Setting up Supervisord for Celery¶
When implementing celery on a production instance it may be preferable to delegate supervisord to manage celery workers and celery beats. The following is a guide for a linux-based OS; be advised you can change any of the file names, destinations, or permissions to suit your needs.
Supervisor can be installed using
pip install supervisor.
In the core arches repo, in arches/install/supervisor_celery_setup there exist example files for supervisor, celeryd, and celerybeat. We recommend copying them into the following directory structure:
/etc/supervisor/ |-- my_proj_name-supervisord.conf |-- conf.d/ | |-- my_proj_name-celeryd.conf | |-- my_proj_name-celerybeat.conf
In the content of the files as well as the filenames themselves, replace the values of the following placeholders:
/absolute/path/to/virtualenv/- absolute path to your python3 virtualenv
[app]- replace this with the value of
ELASTICSEARCH_PREFIXin your project’s

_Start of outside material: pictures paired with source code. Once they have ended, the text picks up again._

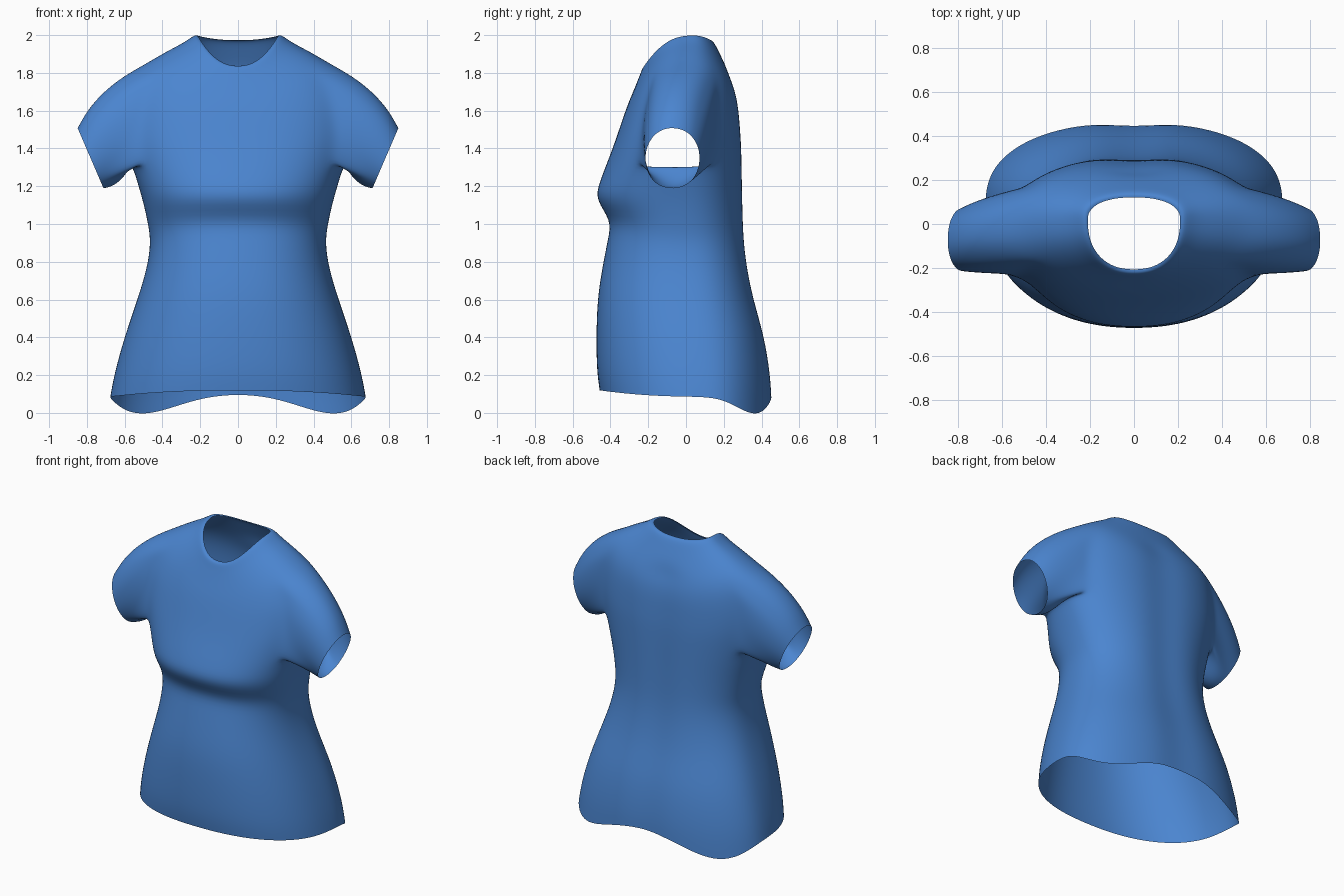
import bpy
import bmesh
import math
from mathutils import Vector

cube = bpy.data.objects.get("Cube")
if cube:
    bpy.data.objects.remove(cube, do_unlink=True)

blue = bpy.data.materials.new("blue fabric")
blue.use_nodes = True
BLUE = (0.07, 0.235, 0.63, 1)
blue.diffuse_color = BLUE
blue.node_tree.nodes["Principled BSDF"].inputs["Base Color"].default_value = BLUE

N = 32          # columns around the body
ARM = 3         # armhole half width in columns

# Rings, hem to collar: half width, side z, side y, front y, front z, back y, back z
RINGS = [
    (.68, .085, .10, -.46, .12, .465, .10),
    (.66, .20, .09, -.475, .22, .46, .20),
    (.605, .40, .06, -.478, .40, .43, .40),
    (.535, .60, .03, -.472, .60, .37, .60),
    (.485, .76, .01, -.447, .76, .335, .78),
    (.463, .90, 0, -.415, .92, .32, .92),
    (.478, 1.0, -.01, -.395, 1.02, .315, 1.05),
    (.505, 1.12, -.02, -.485, 1.13, .312, 1.16),
    (.535, 1.22, -.03, -.46, 1.22, .31, 1.25),
    (.565, 1.32, -.04, -.425, 1.31, .308, 1.34),
    (.59, 1.45, -.04, -.39, 1.40, .305, 1.43),
    (.59, 1.57, -.03, -.362, 1.48, .298, 1.52),
    (.575, 1.68, -.02, -.335, 1.56, .29, 1.61),
    (.545, 1.77, 0, -.31, 1.63, .275, 1.69),
    (.49, 1.85, .01, -.285, 1.69, .25, 1.76),
    (.38, 1.915, .02, -.26, 1.75, .215, 1.83),
    (.28, 1.965, .03, -.24, 1.80, .175, 1.91),
    (.228, 2.005, .03, -.228, 1.835, .143, 1.975),
    (.212, 1.995, .02, -.208, 1.835, .122, 1.972),
]
ARM_LOW, ARM_HIGH = 9, 14


def ring_point(k, j):
    a, zs, ys, f, zf, b, zb = RINGS[k]
    t = 2 * math.pi * j / N
    c, s = math.cos(t), math.sin(t)
    x = math.copysign(abs(c) ** .88, c) * a
    end, zend = (b, zb) if s > 0 else (f, zf)
    y = ys + (end - ys) * abs(s) ** .86
    z = zs + (zend - zs) * s * s
    if s > 0:
        # Scalloped back hem and shallow spine groove
        if k < 2:
            z -= (.10, .03)[k] * math.sin(2 * t) ** 2
        if k < ARM_HIGH + 1:
            y -= .022 * math.exp(-(x / .11) ** 2)
    return Vector((x, y, z))


def oval(top, bottom, y0, y1, t, side):
    """Point on a tilted oval, given its top and bottom (x, z) and its y range."""
    u = (1 + math.sin(t)) / 2
    x = bottom[0] + (top[0] - bottom[0]) * u
    z = bottom[1] + (top[1] - bottom[1]) * u
    return Vector((side * x, (y0 + y1) / 2 + (y1 - y0) / 2 * math.cos(t), z))


bm = bmesh.new()
grid = [[bm.verts.new(ring_point(k, j)) for j in range(N)] for k in range(len(RINGS))]


def in_armhole(k, j):
    near = [(j - c + N // 2) % N - N // 2 for c in (0, N // 2)]
    return ARM_LOW <= k < ARM_HIGH and any(-ARM <= d < ARM for d in near)


# Torso
for k in range(len(RINGS) - 1):
    for j in range(N):
        if not in_armhole(k, j):
            n = (j + 1) % N
            bm.faces.new((grid[k][j], grid[k][n], grid[k + 1][n], grid[k + 1][j]))

# Sleeves, lofted from the armholes to the tilted cuffs
STEPS = 6
for side, centre in ((1, 0), (-1, N // 2)):
    path = [(ARM_LOW, d) for d in range(-ARM, ARM)]
    path += [(k, ARM) for k in range(ARM_LOW, ARM_HIGH)]
    path += [(ARM_HIGH, d) for d in range(ARM, -ARM, -1)]
    path += [(k, -ARM) for k in range(ARM_HIGH, ARM_LOW, -1)]
    loop = [grid[k][(centre + d) % N] for k, d in path]
    ys = [v.co.y for v in loop]
    zs = [v.co.z for v in loop]
    yc, yr = (min(ys) + max(ys)) / 2, (max(ys) - min(ys)) / 2
    zc, zr = (min(zs) + max(zs)) / 2, (max(zs) - min(zs)) / 2
    angles = [math.atan2((v.co.z - zc) / zr, (v.co.y - yc) / yr) for v in loop]
    start = [v.co.copy() for v in loop]
    previous = loop
    for i in range(1, STEPS + 1):
        w = i / STEPS
        ring = []
        for p, t in zip(start, angles):
            middle = oval((.75, 1.73), (.62, 1.19), -.235, .13, t, side)
            cuff = oval((.85, 1.51), (.71, 1.185), -.22, .075, t, side)
            ring.append(bm.verts.new(p * (1 - w) ** 2 + middle * 2 * w * (1 - w) + cuff * w * w))
        for m in range(len(ring)):
            n = (m + 1) % len(ring)
            bm.faces.new((previous[m], previous[n], ring[n], ring[m]))
        previous = ring

bmesh.ops.recalc_face_normals(bm, faces=bm.faces)
mesh = bpy.data.meshes.new("shirt")
bm.to_mesh(mesh)
bm.free()
mesh.materials.append(blue)
shirt = bpy.data.objects.new("shirt", mesh)
bpy.context.collection.objects.link(shirt)
mesh.shade_smooth()
soften = shirt.modifiers.new("soften", 'SUBSURF')
soften.levels = soften.render_levels = 2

/absolute/path/to/my_proj- absolute path to your arches project
my_proj_name- name of your project
- Note that you can change the value for
-supervisord.conffile to a designated user to run supervisord.
- Before proceeding, you will want to make sure that whichever user you designate to run supervisor has the appropriate permissions for the following files:
- Download and install RabbitMQ: https://www.rabbitmq.com/download.html
- Once successfully installed (and verified that it has been added to your PATH), start running it with the command
rabbitmq-server. For a convenient option, this can be run in a screen. Note that rabbitmq should be run prior to running supervisord.
supervisord -c /etc/supervisor/my_proj_name-supervisord.confto start the supervisord which will start celery workers for your tasks.
- To stop your supervisord process, run
- More information:
- Supervisord documentation: http://supervisord.org/
- Celery sample files for supervisord: https://github.com/celery/celery/tree/master/extra/supervisord